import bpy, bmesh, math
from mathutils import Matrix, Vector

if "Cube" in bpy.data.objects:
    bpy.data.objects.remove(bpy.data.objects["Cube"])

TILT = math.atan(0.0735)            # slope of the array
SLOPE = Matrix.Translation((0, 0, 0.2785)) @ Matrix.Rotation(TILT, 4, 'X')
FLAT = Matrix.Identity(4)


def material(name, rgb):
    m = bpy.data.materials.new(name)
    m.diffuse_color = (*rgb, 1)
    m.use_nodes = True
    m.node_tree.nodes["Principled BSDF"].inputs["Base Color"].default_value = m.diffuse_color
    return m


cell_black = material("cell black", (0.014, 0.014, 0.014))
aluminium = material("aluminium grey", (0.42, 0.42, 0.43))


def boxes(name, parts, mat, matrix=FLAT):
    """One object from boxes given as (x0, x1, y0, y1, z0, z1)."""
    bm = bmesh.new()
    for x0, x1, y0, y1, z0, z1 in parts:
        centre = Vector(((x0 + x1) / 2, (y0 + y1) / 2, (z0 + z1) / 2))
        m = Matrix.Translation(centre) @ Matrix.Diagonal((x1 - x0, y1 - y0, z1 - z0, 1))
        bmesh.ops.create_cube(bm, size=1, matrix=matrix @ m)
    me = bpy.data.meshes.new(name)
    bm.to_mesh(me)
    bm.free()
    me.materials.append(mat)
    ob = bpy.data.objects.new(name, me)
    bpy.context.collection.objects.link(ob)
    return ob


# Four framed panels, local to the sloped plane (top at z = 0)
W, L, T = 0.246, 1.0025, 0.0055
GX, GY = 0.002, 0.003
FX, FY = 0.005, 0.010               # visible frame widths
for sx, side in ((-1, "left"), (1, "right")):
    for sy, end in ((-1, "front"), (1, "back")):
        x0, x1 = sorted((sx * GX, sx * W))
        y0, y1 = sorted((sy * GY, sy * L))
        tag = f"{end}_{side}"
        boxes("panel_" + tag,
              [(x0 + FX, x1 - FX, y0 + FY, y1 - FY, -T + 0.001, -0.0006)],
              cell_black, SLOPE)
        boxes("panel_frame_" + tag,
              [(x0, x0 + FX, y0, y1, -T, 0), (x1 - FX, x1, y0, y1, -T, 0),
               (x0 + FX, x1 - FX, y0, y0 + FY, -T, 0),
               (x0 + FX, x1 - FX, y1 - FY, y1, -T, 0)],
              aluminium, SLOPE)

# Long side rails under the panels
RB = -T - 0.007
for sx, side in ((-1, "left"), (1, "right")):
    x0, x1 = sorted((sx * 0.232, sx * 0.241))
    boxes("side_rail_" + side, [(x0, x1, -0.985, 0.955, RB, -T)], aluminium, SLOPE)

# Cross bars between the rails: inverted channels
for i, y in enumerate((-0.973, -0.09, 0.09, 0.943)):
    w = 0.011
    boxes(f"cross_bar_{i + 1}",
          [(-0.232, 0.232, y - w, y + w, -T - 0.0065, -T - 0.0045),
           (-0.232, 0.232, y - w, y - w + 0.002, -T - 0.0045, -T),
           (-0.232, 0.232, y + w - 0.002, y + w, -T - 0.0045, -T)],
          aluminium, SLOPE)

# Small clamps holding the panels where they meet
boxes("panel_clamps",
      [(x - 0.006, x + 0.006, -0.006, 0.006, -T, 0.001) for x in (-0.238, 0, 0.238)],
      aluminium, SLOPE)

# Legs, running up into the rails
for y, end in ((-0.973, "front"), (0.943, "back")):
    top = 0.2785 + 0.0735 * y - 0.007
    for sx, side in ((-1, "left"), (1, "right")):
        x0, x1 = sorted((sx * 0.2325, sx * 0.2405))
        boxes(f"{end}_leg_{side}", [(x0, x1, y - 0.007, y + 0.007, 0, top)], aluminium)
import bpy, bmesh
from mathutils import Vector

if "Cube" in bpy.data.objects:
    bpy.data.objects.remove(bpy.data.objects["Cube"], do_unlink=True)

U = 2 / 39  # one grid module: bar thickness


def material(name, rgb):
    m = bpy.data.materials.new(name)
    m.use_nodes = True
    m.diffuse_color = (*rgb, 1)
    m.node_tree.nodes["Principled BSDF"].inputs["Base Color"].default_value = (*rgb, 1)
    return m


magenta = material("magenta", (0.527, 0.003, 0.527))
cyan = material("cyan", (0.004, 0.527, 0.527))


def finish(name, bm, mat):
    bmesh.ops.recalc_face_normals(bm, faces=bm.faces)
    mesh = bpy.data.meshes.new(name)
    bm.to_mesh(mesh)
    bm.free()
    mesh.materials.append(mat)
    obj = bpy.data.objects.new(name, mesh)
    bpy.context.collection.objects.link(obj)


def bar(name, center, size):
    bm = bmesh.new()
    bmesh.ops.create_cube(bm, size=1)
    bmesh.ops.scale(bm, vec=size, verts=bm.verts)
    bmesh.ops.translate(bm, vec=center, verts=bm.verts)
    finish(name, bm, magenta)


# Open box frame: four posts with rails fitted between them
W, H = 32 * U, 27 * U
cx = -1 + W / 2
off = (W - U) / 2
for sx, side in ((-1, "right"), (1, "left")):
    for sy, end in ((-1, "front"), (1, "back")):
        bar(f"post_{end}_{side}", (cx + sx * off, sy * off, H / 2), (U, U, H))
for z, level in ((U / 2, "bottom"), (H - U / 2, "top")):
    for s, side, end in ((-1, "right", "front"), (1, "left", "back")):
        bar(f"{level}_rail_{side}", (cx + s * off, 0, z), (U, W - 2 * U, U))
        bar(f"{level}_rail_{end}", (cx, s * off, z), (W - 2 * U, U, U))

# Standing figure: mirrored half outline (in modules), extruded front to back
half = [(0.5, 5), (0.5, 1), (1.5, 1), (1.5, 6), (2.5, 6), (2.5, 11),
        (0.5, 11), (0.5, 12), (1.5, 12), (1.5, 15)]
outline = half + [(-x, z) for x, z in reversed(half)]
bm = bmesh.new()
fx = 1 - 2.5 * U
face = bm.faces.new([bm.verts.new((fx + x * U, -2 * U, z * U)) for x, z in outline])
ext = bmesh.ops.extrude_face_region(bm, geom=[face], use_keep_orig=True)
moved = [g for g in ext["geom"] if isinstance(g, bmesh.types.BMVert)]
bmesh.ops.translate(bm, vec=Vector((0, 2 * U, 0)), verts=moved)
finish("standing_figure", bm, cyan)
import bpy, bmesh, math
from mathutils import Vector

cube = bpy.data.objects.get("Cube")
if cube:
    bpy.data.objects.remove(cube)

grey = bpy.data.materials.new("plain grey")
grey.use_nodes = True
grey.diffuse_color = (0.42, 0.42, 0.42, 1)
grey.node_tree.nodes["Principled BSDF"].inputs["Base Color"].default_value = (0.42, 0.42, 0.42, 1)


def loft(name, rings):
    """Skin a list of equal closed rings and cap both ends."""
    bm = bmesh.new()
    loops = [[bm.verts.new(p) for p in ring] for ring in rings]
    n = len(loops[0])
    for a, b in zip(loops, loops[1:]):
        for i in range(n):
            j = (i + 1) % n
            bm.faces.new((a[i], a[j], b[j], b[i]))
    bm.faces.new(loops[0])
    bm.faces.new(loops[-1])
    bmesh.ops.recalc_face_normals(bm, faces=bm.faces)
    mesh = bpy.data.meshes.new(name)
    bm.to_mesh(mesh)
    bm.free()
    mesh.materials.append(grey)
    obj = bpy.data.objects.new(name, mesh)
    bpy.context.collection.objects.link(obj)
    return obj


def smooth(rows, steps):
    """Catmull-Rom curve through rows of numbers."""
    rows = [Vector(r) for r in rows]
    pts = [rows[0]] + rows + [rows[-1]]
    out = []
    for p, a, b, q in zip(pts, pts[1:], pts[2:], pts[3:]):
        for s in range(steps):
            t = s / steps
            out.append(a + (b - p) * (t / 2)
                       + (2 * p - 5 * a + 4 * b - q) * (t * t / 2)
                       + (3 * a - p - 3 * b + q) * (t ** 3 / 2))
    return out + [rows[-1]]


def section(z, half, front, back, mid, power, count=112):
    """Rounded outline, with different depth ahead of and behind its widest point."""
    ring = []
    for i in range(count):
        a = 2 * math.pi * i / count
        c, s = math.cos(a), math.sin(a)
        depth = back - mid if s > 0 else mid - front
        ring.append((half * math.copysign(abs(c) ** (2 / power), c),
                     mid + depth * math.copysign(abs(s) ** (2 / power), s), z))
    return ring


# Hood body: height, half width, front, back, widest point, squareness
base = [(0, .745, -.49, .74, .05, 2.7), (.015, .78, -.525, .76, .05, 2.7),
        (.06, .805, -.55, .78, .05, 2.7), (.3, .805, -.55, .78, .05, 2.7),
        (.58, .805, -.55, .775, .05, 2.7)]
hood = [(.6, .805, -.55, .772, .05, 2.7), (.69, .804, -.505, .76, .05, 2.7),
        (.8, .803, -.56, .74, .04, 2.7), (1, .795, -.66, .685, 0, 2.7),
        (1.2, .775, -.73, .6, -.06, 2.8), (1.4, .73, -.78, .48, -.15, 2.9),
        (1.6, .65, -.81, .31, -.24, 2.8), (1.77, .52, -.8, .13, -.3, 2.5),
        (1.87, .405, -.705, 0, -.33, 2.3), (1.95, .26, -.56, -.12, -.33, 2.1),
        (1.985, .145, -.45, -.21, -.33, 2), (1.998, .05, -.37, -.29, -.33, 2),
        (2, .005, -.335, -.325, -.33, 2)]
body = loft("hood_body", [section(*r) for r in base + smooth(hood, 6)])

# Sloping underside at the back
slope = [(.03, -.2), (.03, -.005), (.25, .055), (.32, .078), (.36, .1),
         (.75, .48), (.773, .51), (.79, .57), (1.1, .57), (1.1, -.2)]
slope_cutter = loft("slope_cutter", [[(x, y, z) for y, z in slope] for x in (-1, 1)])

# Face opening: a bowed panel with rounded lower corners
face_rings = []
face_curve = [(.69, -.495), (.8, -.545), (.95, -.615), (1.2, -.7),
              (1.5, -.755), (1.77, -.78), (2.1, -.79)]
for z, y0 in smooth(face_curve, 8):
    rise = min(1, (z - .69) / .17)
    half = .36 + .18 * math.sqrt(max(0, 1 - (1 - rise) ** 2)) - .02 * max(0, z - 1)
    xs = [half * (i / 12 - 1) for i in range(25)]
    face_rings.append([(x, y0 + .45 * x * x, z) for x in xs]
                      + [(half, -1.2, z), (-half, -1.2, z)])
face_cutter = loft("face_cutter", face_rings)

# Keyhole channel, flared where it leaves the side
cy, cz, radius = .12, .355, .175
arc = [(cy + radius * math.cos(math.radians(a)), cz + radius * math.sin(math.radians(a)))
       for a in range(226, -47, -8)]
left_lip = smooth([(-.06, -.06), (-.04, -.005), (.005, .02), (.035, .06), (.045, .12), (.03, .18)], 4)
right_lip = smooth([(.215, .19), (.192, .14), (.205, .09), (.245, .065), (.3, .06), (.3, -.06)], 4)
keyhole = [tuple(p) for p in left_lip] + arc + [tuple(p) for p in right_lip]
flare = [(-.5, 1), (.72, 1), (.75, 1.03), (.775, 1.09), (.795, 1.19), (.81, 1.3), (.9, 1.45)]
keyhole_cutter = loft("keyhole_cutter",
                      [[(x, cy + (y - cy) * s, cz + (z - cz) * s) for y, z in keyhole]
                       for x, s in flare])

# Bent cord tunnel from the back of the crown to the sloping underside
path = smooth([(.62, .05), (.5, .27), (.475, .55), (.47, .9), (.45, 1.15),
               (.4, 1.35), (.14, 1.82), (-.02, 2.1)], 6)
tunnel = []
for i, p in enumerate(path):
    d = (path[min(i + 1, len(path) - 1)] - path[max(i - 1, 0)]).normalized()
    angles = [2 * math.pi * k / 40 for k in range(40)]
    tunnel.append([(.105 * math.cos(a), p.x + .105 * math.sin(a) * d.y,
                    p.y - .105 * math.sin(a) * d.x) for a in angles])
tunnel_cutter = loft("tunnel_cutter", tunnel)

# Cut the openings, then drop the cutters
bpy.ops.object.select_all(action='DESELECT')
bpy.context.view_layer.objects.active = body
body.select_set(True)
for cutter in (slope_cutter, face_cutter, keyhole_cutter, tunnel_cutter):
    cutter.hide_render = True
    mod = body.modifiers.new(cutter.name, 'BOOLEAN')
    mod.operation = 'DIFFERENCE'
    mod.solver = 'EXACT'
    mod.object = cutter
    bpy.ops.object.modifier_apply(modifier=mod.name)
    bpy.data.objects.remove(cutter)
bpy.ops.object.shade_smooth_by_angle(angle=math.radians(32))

===============

◆ WHAT IS REQUIRED:
Say how many lines in the records hold the word "inputs", giving the number by itself.

◆ SOLUTION TO THIS PROBLEM:
3